For years, Joe Sugg, assistant vice president of university operations, has been working on an energy strategy for SCU. Now, with the support of Sustainable Silicon Valley (a consortium of businesses, governments and civic organizations) and Valence Energy (a company founded by a group of SCU engineering alumni to optimize energy generation and consumption), the University is embarking on a Smart MicroGrid project that will maximize the efficient use of energy, furthering the University toward its climate neutrality goals and its ability to ensure the campus’ energy needs are met in the event of an emergency such as a major earthquake. (Ed. note: Since this article went to press, Valence Energy was successfully sold to Serious Materials. Our alums will continue their work with the University as employees of Serious Materials. Read more here.)
“With our ability to generate and distribute power through our solar installations and backup generators, and with smart building controls for lighting, HVAC, and other energy use installed in one of our buildings on campus, we now have the tools we need to start developing the microgrid that can help us operate our facility as an island, disconnected from the local utility,” said Sugg. This summer, the first phase of testing began; eventually, the plan is for the project to be scaled up to include the entire campus.
A key component of the smart grid is the ability to monitor energy use to identify problems and balance load. Using a Cisco mediator that “talks” to the smart building controls, Valence Energy has created a web-based dashboard to receive and respond to the incoming information.
“This is a great project for us in the School of Engineering on a number of levels,” said Tim Healy, professor of electrical engineering. “Partnering with Valence Energy is exciting; these are SCU engineering graduates who worked so successfully with us on our 2007 Solar Decathlon entry. Partnering with them and witnessing their continuing impact on the field of sustainable energy use is a privilege. Also, with our expanding focus on energy education, this project provides unprecedented accessibility to cutting-edge energy management and technologies, and an unparalleled opportunity for our students to witness engineering in action right here on campus. Students will be able to run optimization calculations and estimate building energy use, and then see how closely their findings approximate the actual situation. Having a ‘front-row seat’ as the university negotiates the various aspects of going off-grid will provide the kind of education that cannot be found in a textbook. It is just the kind of project-based learning we love here at SCU!”

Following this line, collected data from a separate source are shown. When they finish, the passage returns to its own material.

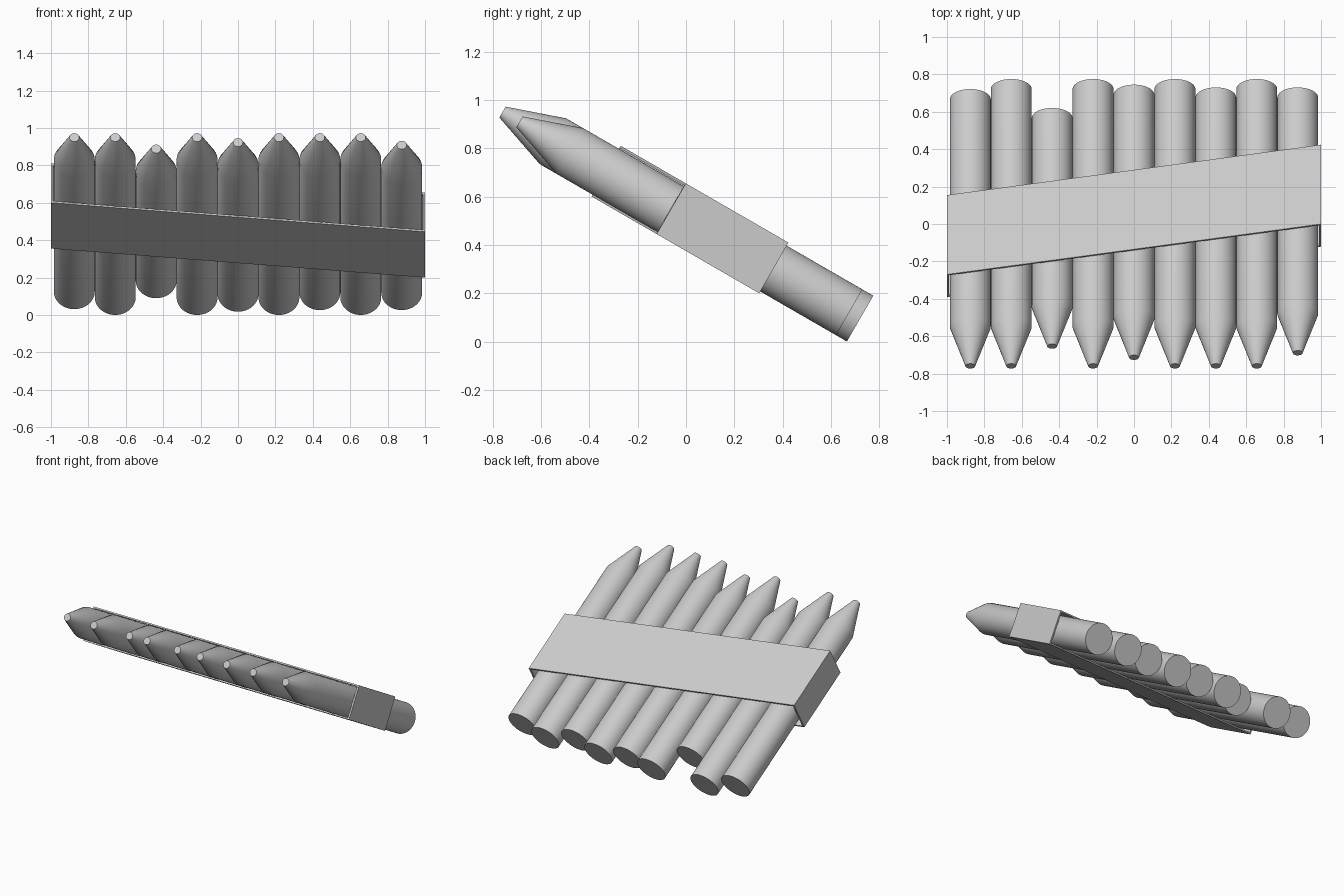
import bpy, bmesh
from math import radians, cos, sin, pi
from mathutils import Matrix

if "Cube" in bpy.data.objects:
    bpy.data.objects.remove(bpy.data.objects["Cube"])

# Everything is built lying along local y (tail at +y), then tilted 30 degrees
TILT = Matrix.Translation((0, 0, 0.511)) @ Matrix.Rotation(radians(-30), 4, 'X')
R, TIP_R, CONE, STEP, SIDES = 0.1094, 0.026, 0.241, 0.2188, 64


def make_object(name, bm, smooth=False):
    bmesh.ops.recalc_face_normals(bm, faces=bm.faces)
    bm.transform(TILT)
    mesh = bpy.data.meshes.new(name)
    bm.to_mesh(mesh)
    bm.free()
    ob = bpy.data.objects.new(name, mesh)
    bpy.context.collection.objects.link(ob)
    if smooth:
        bpy.ops.object.select_all(action='DESELECT')
        ob.select_set(True)
        bpy.context.view_layer.objects.active = ob
        bpy.ops.object.shade_smooth_by_angle(angle=radians(20))


def bridge(bm, a, b):
    n = len(a)
    for i in range(n):
        j = (i + 1) % n
        bm.faces.new((a[i], a[j], b[j], b[i]))


# Round stake: flat tail, straight shaft, blunt cone tip
def stake(name, x, tail, tip):
    bm = bmesh.new()
    rings = []
    for y, r in ((tail, R), (tip + CONE, R), (tip, TIP_R)):
        rings.append([bm.verts.new((x + r * cos(2 * pi * i / SIDES), y,
                                    r * sin(2 * pi * i / SIDES)))
                      for i in range(SIDES)])
    for a, b in zip(rings, rings[1:]):
        bridge(bm, a, b)
    bm.faces.new(rings[0])
    bm.faces.new(rings[-1])
    make_object(name, bm, True)


# Stakes: (tail, tip) positions along the axis, left to right
ENDS = [(0.770, -0.877), (0.832, -0.877), (0.653, -0.755),
        (0.832, -0.877), (0.797, -0.824), (0.832, -0.877),
        (0.780, -0.877), (0.832, -0.877), (0.780, -0.796)]
for i, (tail, tip) in enumerate(ENDS):
    stake(f"stake_{i + 1}", (i - 4) * STEP, tail, tip)

# Slanted hollow band wrapped around the row
bm = bmesh.new()
loops = []
for hx, hz, y in ((1.0, 0.121, 0.2625), (1.0, 0.121, -0.2275),
                  (0.988, 0.110, -0.2275), (0.988, 0.110, 0.2625)):
    loops.append([bm.verts.new((sx * hx, y + 0.1555 * sx * hx, sz * hz + 0.003))
                  for sx, sz in ((-1, -1), (1, -1), (1, 1), (-1, 1))])
for i in range(4):
    bridge(bm, loops[i], loops[(i + 1) % 4])
make_object("slanted_band", bm)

Sugg, who has a background in civil engineering and 30 years of facilities management (much of it on Air Force Bases), sees a great benefit to the university beyond the primary function. “Developing partnerships with state and federal governments, solidifying and extending the partnerships we developed in Silicon Valley through our participation in two Solar Decathlon competitions, and the educational benefit to our students are just a few other outcomes of this project,” he said.
When asked what prompted him to undertake a project of this magnitude, Sugg said in his typical understated manner, “I abhor the staus quo.” That is as good a reason as any!